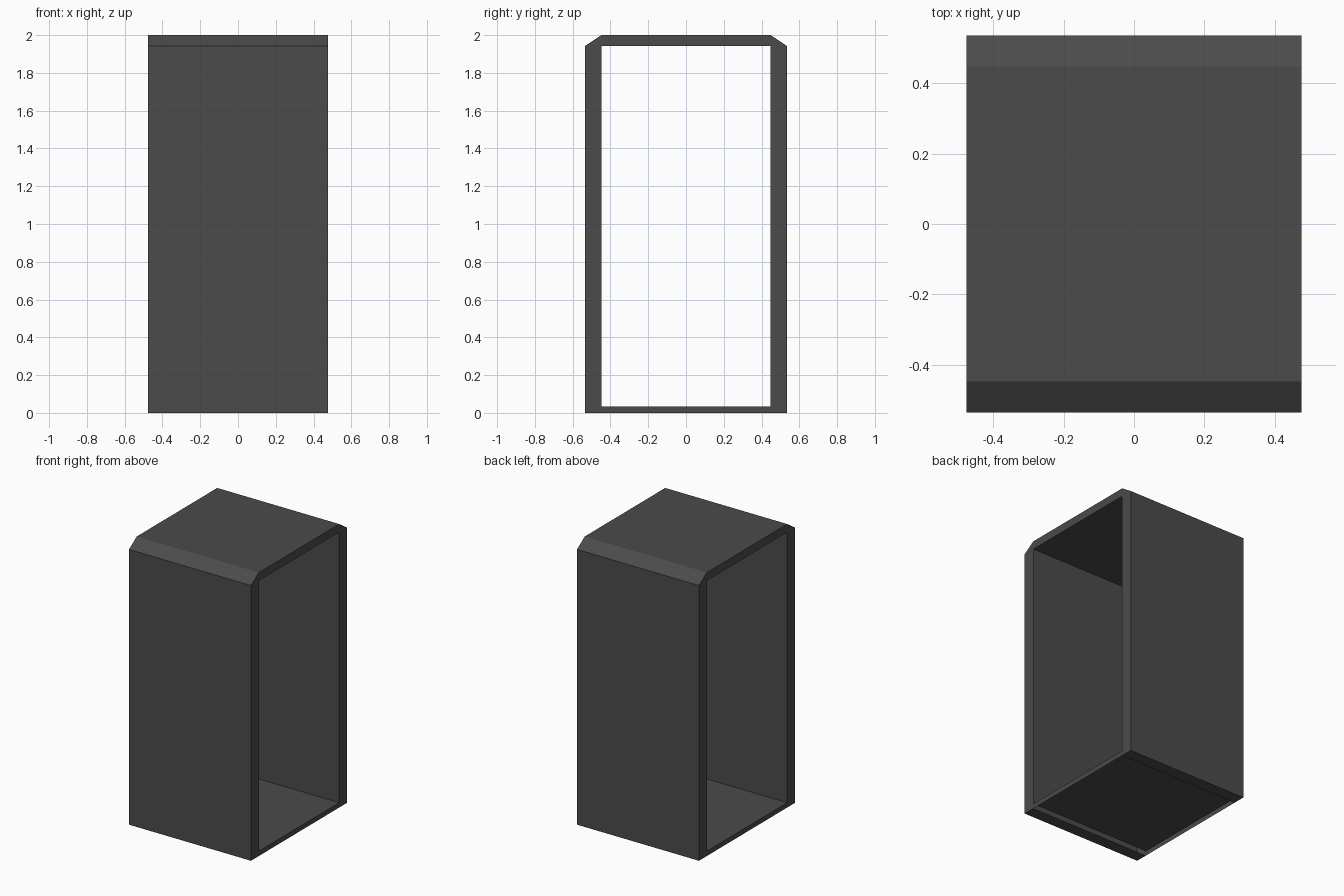
import bpy, bmesh

if "Cube" in bpy.data.objects:
    bpy.data.objects.remove(bpy.data.objects["Cube"])

W = 0.476            # half length along x
OUT, INN = 0.535, 0.448   # outer and inner half width along y
FLOOR, ROOF, TOP = 0.034, 1.942, 2.0

# Cross-section pieces (y, z): side post with bevelled shoulder, roof, floor
side = [(INN, 0), (OUT, 0), (OUT, ROOF), (INN, TOP), (INN, ROOF), (INN, FLOOR)]
roof = [(-INN, ROOF), (INN, ROOF), (INN, TOP), (-INN, TOP)]
floor = [(-INN, 0), (INN, 0), (INN, FLOOR), (-INN, FLOOR)]
mirrored = [(-y, z) for y, z in reversed(side)]

bm = bmesh.new()
for piece in (side, mirrored, roof, floor):
    bm.faces.new([bm.verts.new((-W, y, z)) for y, z in piece])
bmesh.ops.remove_doubles(bm, verts=bm.verts, dist=1e-5)

# Extrude the frame section along x
ext = bmesh.ops.extrude_face_region(bm, geom=bm.faces[:])
moved = [g for g in ext["geom"] if isinstance(g, bmesh.types.BMVert)]
bmesh.ops.translate(bm, verts=moved, vec=(2 * W, 0, 0))
bmesh.ops.recalc_face_normals(bm, faces=bm.faces)

# Hollow underside: the floor is open from below
under = [f for f in bm.faces
         if all(v.co.z < 1e-4 and abs(v.co.y) < INN + 1e-3 for v in f.verts)]
bmesh.ops.delete(bm, geom=under, context='FACES_ONLY')

mesh = bpy.data.meshes.new("open_cabinet_frame")
bm.to_mesh(mesh)
bm.free()
frame = bpy.data.objects.new("open_cabinet_frame", mesh)
bpy.context.collection.objects.link(frame)

# Dark grey finish
mat = bpy.data.materials.new("dark_grey")
mat.diffuse_color = (0.07, 0.07, 0.07, 1)
mat.use_nodes = True
mat.node_tree.nodes["Principled BSDF"].inputs["Base Color"].default_value = mat.diffuse_color
mesh.materials.append(mat)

◇ ◇ ◇ ◇ ◇ ◇ ◇

- PROBLEM DETAILS
Collect every line from the records above that contains the word "verts".

- EXPECTED ANSWER
    bm.faces.new([bm.verts.new((-W, y, z)) for y, z in piece])
bmesh.ops.remove_doubles(bm, verts=bm.verts, dist=1e-5)
bmesh.ops.translate(bm, verts=moved, vec=(2 * W, 0, 0))
         if all(v.co.z < 1e-4 and abs(v.co.y) < INN + 1e-3 for v in f.verts)]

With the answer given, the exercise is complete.